PROVIDED RECORDS:

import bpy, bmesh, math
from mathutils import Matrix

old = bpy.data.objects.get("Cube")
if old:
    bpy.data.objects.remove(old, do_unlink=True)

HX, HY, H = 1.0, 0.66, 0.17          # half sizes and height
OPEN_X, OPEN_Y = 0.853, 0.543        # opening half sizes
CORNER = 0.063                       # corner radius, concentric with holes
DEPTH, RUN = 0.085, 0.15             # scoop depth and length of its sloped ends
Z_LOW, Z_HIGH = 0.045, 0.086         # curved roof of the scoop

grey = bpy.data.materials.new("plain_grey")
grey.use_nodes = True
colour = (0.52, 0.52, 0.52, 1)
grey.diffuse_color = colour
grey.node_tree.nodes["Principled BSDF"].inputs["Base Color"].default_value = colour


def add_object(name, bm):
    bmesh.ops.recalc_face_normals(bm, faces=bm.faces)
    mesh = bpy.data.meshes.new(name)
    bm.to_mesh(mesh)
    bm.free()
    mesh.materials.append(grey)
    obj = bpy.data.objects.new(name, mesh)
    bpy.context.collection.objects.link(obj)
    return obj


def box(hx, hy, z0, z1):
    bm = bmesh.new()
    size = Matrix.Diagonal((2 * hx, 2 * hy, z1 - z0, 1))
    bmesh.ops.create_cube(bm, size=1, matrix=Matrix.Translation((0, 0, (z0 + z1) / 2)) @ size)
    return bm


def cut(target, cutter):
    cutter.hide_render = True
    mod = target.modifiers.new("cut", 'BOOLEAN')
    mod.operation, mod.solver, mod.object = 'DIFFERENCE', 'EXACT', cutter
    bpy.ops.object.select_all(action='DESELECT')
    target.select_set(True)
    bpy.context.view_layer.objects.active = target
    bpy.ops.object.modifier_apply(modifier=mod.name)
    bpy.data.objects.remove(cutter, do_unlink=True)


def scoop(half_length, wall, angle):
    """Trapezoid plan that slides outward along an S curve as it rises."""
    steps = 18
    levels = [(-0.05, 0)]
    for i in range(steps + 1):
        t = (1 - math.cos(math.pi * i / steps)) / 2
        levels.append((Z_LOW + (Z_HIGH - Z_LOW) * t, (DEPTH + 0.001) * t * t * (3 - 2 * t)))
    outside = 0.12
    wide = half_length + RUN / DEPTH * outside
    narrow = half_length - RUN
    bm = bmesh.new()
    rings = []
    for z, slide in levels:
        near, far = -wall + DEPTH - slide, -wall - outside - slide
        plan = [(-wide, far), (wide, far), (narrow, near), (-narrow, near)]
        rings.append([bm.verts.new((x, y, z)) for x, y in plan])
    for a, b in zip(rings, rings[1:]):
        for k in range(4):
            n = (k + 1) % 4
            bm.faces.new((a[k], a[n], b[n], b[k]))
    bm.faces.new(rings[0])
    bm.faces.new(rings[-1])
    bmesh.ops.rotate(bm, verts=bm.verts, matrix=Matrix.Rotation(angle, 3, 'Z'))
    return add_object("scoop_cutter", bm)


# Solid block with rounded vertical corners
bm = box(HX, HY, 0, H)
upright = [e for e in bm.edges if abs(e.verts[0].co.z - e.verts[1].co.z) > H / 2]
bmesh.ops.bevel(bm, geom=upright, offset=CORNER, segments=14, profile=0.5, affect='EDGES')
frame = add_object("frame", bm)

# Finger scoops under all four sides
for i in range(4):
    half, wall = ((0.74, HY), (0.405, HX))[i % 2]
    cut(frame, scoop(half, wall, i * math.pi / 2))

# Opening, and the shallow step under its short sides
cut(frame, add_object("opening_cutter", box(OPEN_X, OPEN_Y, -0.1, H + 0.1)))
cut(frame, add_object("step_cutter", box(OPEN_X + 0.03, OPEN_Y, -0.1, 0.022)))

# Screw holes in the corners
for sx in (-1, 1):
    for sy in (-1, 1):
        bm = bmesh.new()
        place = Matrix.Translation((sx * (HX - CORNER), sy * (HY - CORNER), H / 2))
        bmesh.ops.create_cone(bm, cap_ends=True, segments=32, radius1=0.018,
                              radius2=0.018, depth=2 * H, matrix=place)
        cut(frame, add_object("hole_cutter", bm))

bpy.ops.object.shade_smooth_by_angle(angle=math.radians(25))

EXERCISE DESCRIPTION:
Looking at the records above, count the lines with the word "holes" in them; reply with the number only.

OUTPUT:
2